Yet More Evidence from Çatalhöyük
Scholars and others have repeatedly pointed out that one of the Early Neolithic wall paintings at Çatalhöyük, in south-central Turkey, depicts what looks remarkably like the neighboring volcano, Hasan Dağı, with its unusual double peak, and further, that the mural depicts an eruption of that mountain, which is painted red with arched as well as straight black lines spouting from one of its tops and little lines issuing from its bottom corners.
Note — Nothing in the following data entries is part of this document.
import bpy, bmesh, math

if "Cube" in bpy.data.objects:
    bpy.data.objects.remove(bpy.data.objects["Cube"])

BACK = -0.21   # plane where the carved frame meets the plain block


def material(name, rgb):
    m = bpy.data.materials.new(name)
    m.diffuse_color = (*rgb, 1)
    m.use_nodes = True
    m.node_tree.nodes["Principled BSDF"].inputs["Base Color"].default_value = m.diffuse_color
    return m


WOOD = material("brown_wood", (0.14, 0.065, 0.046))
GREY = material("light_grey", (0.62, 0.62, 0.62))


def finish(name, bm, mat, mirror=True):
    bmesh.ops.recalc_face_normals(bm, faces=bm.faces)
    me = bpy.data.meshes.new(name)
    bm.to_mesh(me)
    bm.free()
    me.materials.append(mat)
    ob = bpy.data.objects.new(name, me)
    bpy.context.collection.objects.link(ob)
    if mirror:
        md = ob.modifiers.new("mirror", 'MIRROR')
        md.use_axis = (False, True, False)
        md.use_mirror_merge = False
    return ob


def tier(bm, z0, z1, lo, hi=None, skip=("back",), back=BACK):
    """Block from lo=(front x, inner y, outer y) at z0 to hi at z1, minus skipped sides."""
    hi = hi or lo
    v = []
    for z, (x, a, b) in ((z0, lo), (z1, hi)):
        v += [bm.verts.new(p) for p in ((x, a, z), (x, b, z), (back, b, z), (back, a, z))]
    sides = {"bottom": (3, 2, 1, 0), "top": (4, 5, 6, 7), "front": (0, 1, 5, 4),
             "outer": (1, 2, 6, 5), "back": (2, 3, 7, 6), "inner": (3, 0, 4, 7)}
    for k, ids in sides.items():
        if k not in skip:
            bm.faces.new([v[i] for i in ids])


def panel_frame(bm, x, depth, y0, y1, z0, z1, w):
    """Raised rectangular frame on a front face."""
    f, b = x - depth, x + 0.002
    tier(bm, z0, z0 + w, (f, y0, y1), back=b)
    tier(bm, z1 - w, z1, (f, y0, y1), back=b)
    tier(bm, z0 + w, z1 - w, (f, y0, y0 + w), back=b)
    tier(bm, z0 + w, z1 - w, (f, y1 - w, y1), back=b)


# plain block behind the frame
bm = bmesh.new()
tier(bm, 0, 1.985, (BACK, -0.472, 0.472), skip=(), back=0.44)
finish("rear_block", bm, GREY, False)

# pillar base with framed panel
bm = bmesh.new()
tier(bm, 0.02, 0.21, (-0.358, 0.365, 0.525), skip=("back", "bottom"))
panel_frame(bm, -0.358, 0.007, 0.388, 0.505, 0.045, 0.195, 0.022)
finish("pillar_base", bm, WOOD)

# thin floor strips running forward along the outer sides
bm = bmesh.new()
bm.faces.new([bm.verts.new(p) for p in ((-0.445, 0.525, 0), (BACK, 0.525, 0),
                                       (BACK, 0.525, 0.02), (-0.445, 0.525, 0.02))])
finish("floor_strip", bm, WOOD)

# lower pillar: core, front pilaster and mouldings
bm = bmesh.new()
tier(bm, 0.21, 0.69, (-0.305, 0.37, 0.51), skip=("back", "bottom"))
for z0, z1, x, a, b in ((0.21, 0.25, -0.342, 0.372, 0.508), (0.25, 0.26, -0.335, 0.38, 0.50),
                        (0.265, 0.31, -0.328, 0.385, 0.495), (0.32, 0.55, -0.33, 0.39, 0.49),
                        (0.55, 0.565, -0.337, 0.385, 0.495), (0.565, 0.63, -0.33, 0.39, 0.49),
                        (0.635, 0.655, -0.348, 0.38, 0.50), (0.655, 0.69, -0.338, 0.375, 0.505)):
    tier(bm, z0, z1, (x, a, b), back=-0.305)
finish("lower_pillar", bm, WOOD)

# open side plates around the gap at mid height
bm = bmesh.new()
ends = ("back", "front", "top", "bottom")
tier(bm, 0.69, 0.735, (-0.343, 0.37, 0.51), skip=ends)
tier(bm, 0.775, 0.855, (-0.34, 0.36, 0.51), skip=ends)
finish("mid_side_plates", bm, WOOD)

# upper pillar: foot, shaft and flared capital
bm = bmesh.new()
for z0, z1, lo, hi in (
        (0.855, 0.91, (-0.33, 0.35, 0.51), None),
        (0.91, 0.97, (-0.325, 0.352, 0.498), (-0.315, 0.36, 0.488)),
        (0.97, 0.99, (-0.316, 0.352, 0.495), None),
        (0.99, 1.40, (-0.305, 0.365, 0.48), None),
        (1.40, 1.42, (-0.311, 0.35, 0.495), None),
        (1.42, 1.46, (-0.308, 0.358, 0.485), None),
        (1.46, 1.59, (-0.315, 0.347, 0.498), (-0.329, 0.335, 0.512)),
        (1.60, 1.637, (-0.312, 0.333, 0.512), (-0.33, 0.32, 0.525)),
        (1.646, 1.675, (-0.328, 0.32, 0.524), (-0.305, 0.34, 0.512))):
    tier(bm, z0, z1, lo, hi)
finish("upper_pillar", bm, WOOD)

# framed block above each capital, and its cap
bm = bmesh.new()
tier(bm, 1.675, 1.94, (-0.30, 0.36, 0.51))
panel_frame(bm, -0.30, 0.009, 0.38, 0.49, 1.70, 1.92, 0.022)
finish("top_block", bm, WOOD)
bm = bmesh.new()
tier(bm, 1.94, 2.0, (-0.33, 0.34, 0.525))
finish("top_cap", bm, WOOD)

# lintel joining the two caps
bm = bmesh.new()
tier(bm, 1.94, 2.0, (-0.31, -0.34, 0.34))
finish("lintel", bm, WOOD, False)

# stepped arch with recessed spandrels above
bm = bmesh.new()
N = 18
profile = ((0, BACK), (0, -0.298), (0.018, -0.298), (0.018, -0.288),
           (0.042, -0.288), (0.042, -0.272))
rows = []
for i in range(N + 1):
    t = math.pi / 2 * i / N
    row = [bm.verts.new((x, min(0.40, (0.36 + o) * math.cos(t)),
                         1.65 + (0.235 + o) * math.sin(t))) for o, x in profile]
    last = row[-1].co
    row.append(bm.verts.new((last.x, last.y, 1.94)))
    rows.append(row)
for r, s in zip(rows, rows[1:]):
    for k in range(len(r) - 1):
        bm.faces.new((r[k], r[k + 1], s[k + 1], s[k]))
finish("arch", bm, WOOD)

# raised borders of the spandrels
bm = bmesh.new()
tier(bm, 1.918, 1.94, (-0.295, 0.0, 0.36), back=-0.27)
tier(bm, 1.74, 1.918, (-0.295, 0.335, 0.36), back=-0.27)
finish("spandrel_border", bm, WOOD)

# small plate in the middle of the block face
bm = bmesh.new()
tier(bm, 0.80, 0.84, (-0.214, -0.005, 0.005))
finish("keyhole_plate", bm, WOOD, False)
What is seldom mentioned is that although the Neolithic village (thought to be depicted in the foreground) flourished and died ca. 6000 B.C.E., geologists place the last prior eruption of Hasan Dağı at ca. 7550 B.C.E.1 Several interesting and far-reaching deductions follow from a comparison of these points.